Content starts

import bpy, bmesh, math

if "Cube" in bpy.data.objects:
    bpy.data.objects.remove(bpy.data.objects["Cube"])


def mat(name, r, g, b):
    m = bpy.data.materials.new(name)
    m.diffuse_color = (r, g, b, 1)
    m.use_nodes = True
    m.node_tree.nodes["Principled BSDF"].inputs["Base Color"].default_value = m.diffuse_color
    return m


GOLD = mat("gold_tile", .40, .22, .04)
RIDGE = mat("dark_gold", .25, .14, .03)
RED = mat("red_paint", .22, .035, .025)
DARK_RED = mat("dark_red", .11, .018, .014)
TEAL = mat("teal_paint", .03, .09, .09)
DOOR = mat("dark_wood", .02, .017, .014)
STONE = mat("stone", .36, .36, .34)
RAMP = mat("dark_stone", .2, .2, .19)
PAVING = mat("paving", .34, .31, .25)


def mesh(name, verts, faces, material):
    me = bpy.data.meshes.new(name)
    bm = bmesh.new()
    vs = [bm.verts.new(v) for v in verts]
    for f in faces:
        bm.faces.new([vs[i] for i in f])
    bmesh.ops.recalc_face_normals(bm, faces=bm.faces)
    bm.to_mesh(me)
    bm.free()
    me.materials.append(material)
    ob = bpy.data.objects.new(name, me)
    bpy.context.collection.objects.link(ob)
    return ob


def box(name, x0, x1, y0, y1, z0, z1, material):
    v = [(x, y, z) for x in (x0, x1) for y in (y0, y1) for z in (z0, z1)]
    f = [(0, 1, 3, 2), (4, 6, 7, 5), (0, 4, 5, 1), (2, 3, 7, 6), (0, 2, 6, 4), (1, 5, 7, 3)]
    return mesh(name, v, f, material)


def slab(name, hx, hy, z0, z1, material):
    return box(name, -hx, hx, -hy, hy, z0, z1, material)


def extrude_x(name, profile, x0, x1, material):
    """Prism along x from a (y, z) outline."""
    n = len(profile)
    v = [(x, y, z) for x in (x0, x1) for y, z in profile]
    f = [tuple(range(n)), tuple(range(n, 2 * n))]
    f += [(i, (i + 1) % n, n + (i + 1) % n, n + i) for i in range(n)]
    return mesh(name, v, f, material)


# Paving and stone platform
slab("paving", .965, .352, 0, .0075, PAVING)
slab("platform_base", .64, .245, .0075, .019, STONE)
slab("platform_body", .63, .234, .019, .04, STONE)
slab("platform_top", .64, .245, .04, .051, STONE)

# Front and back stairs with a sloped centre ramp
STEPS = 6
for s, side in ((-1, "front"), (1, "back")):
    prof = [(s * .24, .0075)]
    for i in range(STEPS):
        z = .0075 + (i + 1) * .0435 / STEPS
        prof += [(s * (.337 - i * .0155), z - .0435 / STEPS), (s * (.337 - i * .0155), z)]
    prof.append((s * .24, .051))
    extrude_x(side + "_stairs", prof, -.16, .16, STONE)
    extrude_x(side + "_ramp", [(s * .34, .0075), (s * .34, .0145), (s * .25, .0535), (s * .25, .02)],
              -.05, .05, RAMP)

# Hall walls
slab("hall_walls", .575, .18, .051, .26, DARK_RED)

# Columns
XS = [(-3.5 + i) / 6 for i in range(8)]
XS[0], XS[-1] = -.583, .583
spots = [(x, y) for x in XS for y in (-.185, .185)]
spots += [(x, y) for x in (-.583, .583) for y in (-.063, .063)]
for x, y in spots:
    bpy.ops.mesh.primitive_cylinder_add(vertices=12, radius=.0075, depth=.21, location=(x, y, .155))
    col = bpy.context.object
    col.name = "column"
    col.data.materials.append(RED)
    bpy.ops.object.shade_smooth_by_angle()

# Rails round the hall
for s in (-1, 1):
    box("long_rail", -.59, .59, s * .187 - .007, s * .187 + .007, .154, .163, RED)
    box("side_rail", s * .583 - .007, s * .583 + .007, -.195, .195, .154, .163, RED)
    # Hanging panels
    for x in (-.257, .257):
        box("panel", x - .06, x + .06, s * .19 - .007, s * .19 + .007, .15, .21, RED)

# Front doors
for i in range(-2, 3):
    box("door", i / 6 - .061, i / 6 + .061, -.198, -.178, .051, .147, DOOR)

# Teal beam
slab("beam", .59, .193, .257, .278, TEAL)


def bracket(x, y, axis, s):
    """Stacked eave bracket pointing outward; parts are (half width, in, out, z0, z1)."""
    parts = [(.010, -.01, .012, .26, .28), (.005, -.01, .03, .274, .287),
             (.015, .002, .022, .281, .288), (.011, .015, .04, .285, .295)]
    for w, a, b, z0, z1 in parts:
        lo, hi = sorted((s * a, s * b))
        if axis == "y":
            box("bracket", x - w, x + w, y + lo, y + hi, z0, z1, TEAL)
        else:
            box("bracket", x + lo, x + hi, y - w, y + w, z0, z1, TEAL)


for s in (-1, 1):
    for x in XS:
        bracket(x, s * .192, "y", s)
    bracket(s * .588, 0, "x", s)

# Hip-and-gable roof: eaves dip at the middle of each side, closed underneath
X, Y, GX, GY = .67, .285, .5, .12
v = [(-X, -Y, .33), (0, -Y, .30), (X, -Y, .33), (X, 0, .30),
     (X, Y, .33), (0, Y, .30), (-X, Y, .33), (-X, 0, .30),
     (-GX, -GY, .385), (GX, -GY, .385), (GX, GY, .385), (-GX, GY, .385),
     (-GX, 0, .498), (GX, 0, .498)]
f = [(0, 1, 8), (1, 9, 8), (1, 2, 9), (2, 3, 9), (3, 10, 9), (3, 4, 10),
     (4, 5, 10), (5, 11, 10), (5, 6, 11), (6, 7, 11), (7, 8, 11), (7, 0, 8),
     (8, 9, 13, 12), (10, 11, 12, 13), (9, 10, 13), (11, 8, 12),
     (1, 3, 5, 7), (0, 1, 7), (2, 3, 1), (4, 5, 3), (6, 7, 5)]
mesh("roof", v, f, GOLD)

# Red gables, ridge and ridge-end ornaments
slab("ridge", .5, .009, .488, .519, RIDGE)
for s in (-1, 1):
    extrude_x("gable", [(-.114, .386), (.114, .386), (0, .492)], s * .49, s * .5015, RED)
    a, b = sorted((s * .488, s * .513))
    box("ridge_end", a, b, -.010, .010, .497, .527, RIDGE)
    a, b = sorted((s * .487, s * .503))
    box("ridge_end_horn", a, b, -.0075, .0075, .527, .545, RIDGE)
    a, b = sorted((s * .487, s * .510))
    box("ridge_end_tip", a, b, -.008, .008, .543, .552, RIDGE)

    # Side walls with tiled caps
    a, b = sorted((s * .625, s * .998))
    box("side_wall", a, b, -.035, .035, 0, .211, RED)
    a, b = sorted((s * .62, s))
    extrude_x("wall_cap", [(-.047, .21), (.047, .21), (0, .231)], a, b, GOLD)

Content ends

WORK TO COMPLETE
Print exactly the stretch of lines beginning with the one that holds "a, b = sorted((s * .625, s * .998))" and ending at the last line above.

TASK OUTPUT
    a, b = sorted((s * .625, s * .998))
    box("side_wall", a, b, -.035, .035, 0, .211, RED)
    a, b = sorted((s * .62, s))
    extrude_x("wall_cap", [(-.047, .21), (.047, .21), (0, .231)], a, b, GOLD)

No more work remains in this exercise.